**ACTIVITY:** Please restate the entire listing verbatim.

**SUPPLIED INFORMATION:**
————

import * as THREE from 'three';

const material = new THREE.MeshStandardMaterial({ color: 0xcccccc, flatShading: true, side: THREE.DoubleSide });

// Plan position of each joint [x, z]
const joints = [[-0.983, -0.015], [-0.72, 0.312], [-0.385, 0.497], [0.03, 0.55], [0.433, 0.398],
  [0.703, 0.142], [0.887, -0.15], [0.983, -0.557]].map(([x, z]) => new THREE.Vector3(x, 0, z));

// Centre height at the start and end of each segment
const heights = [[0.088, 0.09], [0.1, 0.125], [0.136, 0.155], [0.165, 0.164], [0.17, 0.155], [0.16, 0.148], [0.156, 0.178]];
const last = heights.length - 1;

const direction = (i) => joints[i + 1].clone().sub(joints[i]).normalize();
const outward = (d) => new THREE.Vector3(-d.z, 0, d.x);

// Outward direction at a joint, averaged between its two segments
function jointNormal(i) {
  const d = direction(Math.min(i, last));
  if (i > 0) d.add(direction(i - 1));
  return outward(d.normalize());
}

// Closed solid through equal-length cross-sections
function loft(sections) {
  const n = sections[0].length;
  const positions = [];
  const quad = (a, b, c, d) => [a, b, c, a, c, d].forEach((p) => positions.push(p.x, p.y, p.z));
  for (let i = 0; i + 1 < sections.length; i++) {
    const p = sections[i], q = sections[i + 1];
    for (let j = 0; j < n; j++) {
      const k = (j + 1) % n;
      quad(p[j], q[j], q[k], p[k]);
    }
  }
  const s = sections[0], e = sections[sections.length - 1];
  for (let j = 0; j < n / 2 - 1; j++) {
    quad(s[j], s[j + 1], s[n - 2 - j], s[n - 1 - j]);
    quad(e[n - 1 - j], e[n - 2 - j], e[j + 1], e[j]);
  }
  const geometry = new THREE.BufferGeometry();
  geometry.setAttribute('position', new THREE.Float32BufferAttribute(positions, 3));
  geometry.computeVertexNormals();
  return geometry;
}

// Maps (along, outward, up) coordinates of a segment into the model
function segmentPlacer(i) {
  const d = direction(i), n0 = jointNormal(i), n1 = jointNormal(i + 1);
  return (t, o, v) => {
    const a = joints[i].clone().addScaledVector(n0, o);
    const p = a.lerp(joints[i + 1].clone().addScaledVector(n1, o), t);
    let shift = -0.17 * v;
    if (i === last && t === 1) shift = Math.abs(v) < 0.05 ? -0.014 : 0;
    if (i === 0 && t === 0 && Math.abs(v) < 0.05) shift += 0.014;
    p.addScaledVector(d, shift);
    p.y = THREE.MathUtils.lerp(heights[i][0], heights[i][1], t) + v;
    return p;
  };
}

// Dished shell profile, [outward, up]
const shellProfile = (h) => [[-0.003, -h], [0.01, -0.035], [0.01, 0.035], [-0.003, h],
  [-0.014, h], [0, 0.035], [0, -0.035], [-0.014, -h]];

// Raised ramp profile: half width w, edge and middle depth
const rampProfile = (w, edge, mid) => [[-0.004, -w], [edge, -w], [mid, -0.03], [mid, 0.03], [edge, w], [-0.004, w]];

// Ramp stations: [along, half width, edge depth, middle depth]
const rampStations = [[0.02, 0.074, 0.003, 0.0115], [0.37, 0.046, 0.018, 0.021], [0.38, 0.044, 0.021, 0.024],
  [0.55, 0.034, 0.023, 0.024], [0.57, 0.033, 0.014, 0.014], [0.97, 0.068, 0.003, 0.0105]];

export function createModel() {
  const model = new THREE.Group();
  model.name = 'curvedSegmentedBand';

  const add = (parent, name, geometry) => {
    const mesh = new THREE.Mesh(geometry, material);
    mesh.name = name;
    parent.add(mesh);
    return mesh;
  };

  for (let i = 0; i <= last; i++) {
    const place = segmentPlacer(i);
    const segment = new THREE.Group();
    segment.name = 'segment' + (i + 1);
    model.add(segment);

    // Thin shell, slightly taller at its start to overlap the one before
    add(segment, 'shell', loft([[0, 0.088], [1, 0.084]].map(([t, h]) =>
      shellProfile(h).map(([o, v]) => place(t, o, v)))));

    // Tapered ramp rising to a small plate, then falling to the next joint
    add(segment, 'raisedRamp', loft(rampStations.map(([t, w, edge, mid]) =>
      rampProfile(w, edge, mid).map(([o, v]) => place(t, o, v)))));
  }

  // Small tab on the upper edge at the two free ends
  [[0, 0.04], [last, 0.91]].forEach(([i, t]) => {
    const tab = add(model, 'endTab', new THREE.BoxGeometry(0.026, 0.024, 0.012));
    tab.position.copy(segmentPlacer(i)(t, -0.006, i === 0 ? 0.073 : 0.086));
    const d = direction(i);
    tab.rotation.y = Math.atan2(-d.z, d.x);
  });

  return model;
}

————

**OUTPUT FOR THIS EXERCISE:**
import * as THREE from 'three';

const material = new THREE.MeshStandardMaterial({ color: 0xcccccc, flatShading: true, side: THREE.DoubleSide });

// Plan position of each joint [x, z]
const joints = [[-0.983, -0.015], [-0.72, 0.312], [-0.385, 0.497], [0.03, 0.55], [0.433, 0.398],
  [0.703, 0.142], [0.887, -0.15], [0.983, -0.557]].map(([x, z]) => new THREE.Vector3(x, 0, z));

// Centre height at the start and end of each segment
const heights = [[0.088, 0.09], [0.1, 0.125], [0.136, 0.155], [0.165, 0.164], [0.17, 0.155], [0.16, 0.148], [0.156, 0.178]];
const last = heights.length - 1;

const direction = (i) => joints[i + 1].clone().sub(joints[i]).normalize();
const outward = (d) => new THREE.Vector3(-d.z, 0, d.x);

// Outward direction at a joint, averaged between its two segments
function jointNormal(i) {
  const d = direction(Math.min(i, last));
  if (i > 0) d.add(direction(i - 1));
  return outward(d.normalize());
}

// Closed solid through equal-length cross-sections
function loft(sections) {
  const n = sections[0].length;
  const positions = [];
  const quad = (a, b, c, d) => [a, b, c, a, c, d].forEach((p) => positions.push(p.x, p.y, p.z));
  for (let i = 0; i + 1 < sections.length; i++) {
    const p = sections[i], q = sections[i + 1];
    for (let j = 0; j < n; j++) {
      const k = (j + 1) % n;
      quad(p[j], q[j], q[k], p[k]);
    }
  }
  const s = sections[0], e = sections[sections.length - 1];
  for (let j = 0; j < n / 2 - 1; j++) {
    quad(s[j], s[j + 1], s[n - 2 - j], s[n - 1 - j]);
    quad(e[n - 1 - j], e[n - 2 - j], e[j + 1], e[j]);
  }
  const geometry = new THREE.BufferGeometry();
  geometry.setAttribute('position', new THREE.Float32BufferAttribute(positions, 3));
  geometry.computeVertexNormals();
  return geometry;
}

// Maps (along, outward, up) coordinates of a segment into the model
function segmentPlacer(i) {
  const d = direction(i), n0 = jointNormal(i), n1 = jointNormal(i + 1);
  return (t, o, v) => {
    const a = joints[i].clone().addScaledVector(n0, o);
    const p = a.lerp(joints[i + 1].clone().addScaledVector(n1, o), t);
    let shift = -0.17 * v;
    if (i === last && t === 1) shift = Math.abs(v) < 0.05 ? -0.014 : 0;
    if (i === 0 && t === 0 && Math.abs(v) < 0.05) shift += 0.014;
    p.addScaledVector(d, shift);
    p.y = THREE.MathUtils.lerp(heights[i][0], heights[i][1], t) + v;
    return p;
  };
}

// Dished shell profile, [outward, up]
const shellProfile = (h) => [[-0.003, -h], [0.01, -0.035], [0.01, 0.035], [-0.003, h],
  [-0.014, h], [0, 0.035], [0, -0.035], [-0.014, -h]];

// Raised ramp profile: half width w, edge and middle depth
const rampProfile = (w, edge, mid) => [[-0.004, -w], [edge, -w], [mid, -0.03], [mid, 0.03], [edge, w], [-0.004, w]];

// Ramp stations: [along, half width, edge depth, middle depth]
const rampStations = [[0.02, 0.074, 0.003, 0.0115], [0.37, 0.046, 0.018, 0.021], [0.38, 0.044, 0.021, 0.024],
  [0.55, 0.034, 0.023, 0.024], [0.57, 0.033, 0.014, 0.014], [0.97, 0.068, 0.003, 0.0105]];

export function createModel() {
  const model = new THREE.Group();
  model.name = 'curvedSegmentedBand';

  const add = (parent, name, geometry) => {
    const mesh = new THREE.Mesh(geometry, material);
    mesh.name = name;
    parent.add(mesh);
    return mesh;
  };

  for (let i = 0; i <= last; i++) {
    const place = segmentPlacer(i);
    const segment = new THREE.Group();
    segment.name = 'segment' + (i + 1);
    model.add(segment);

    // Thin shell, slightly taller at its start to overlap the one before
    add(segment, 'shell', loft([[0, 0.088], [1, 0.084]].map(([t, h]) =>
      shellProfile(h).map(([o, v]) => place(t, o, v)))));

    // Tapered ramp rising to a small plate, then falling to the next joint
    add(segment, 'raisedRamp', loft(rampStations.map(([t, w, edge, mid]) =>
      rampProfile(w, edge, mid).map(([o, v]) => place(t, o, v)))));
  }

  // Small tab on the upper edge at the two free ends
  [[0, 0.04], [last, 0.91]].forEach(([i, t]) => {
    const tab = add(model, 'endTab', new THREE.BoxGeometry(0.026, 0.024, 0.012));
    tab.position.copy(segmentPlacer(i)(t, -0.006, i === 0 ? 0.073 : 0.086));
    const d = direction(i);
    tab.rotation.y = Math.atan2(-d.z, d.x);
  });

  return model;
}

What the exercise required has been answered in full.